### TASK PROMPT:
Where does the word "faces" show up in the records? Copy every line that has it.
++++
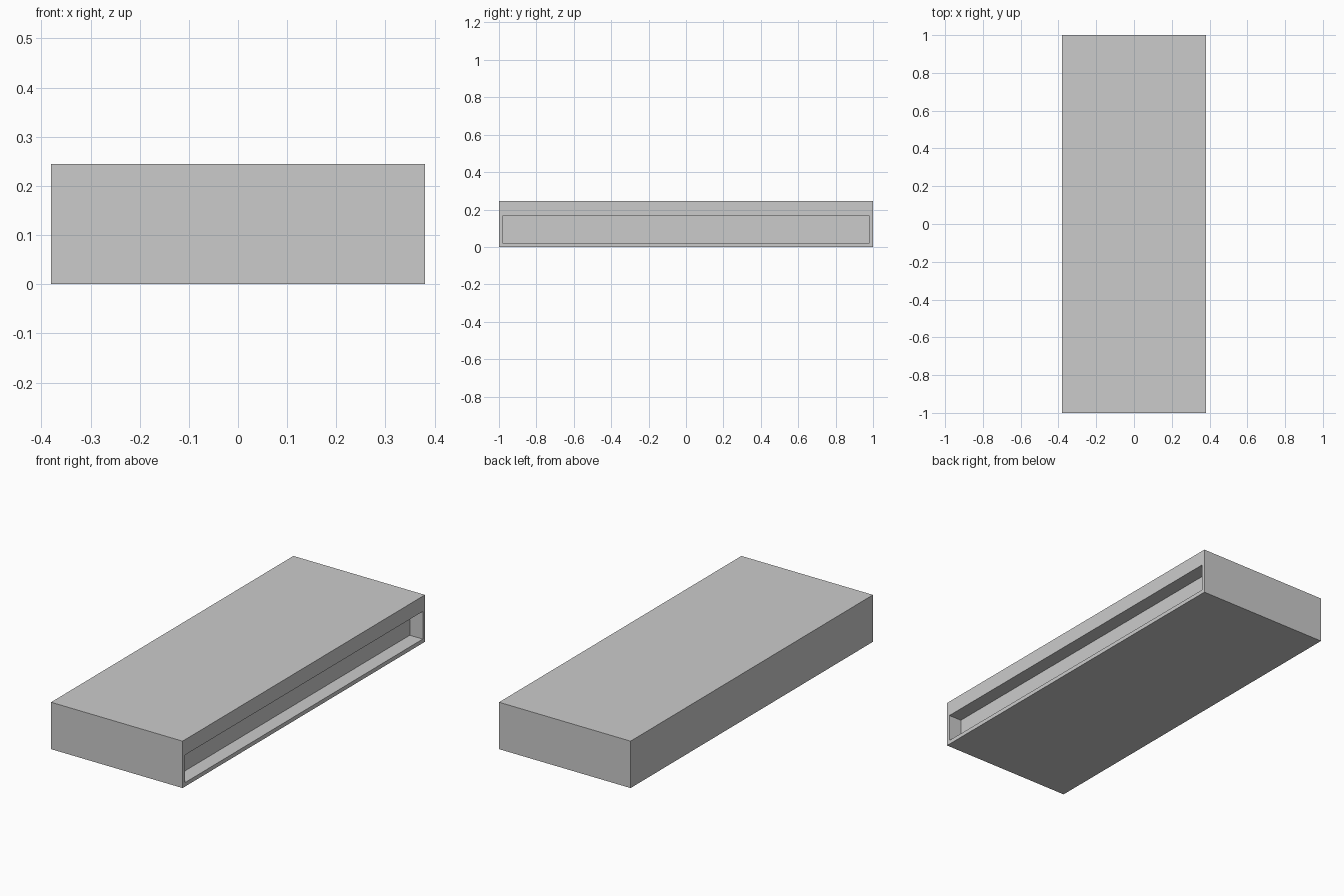
import bpy, bmesh
from mathutils import Vector

if "Cube" in bpy.data.objects:
    bpy.data.objects.remove(bpy.data.objects["Cube"])

W, L, H = 0.76, 2.0, 0.245        # overall width, length, height
RIM, LOW, HIGH = 0.982, 0.021, 0.165  # slot half length, bottom and top
DEPTH = 0.075                     # slot depth

# Solid slab body standing on the floor
bm = bmesh.new()
bmesh.ops.create_cube(bm, size=1)
bmesh.ops.scale(bm, vec=(W, L, H), verts=bm.verts)
bmesh.ops.translate(bm, vec=(0, 0, H / 2), verts=bm.verts)

# Outline the slot on the right side
side = max(bm.faces, key=lambda f: f.calc_center_median().x)
bmesh.ops.inset_region(bm, faces=[side], thickness=0.02)
for v in side.verts:
    v.co = Vector((W / 2, RIM if v.co.y > 0 else -RIM,
                   HIGH if v.co.z > H / 2 else LOW))

# Push the slot inwards
slot = bmesh.ops.extrude_discrete_faces(bm, faces=[side])["faces"][0]
bmesh.ops.translate(bm, vec=(-DEPTH, 0, 0), verts=slot.verts)
bmesh.ops.recalc_face_normals(bm, faces=bm.faces)

mesh = bpy.data.meshes.new("slotted_slab")
bm.to_mesh(mesh)
bm.free()
bpy.context.collection.objects.link(bpy.data.objects.new("slotted_slab", mesh))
++++
### WRITTEN SOLUTION:
side = max(bm.faces, key=lambda f: f.calc_center_median().x)
bmesh.ops.inset_region(bm, faces=[side], thickness=0.02)
slot = bmesh.ops.extrude_discrete_faces(bm, faces=[side])["faces"][0]
bmesh.ops.recalc_face_normals(bm, faces=bm.faces)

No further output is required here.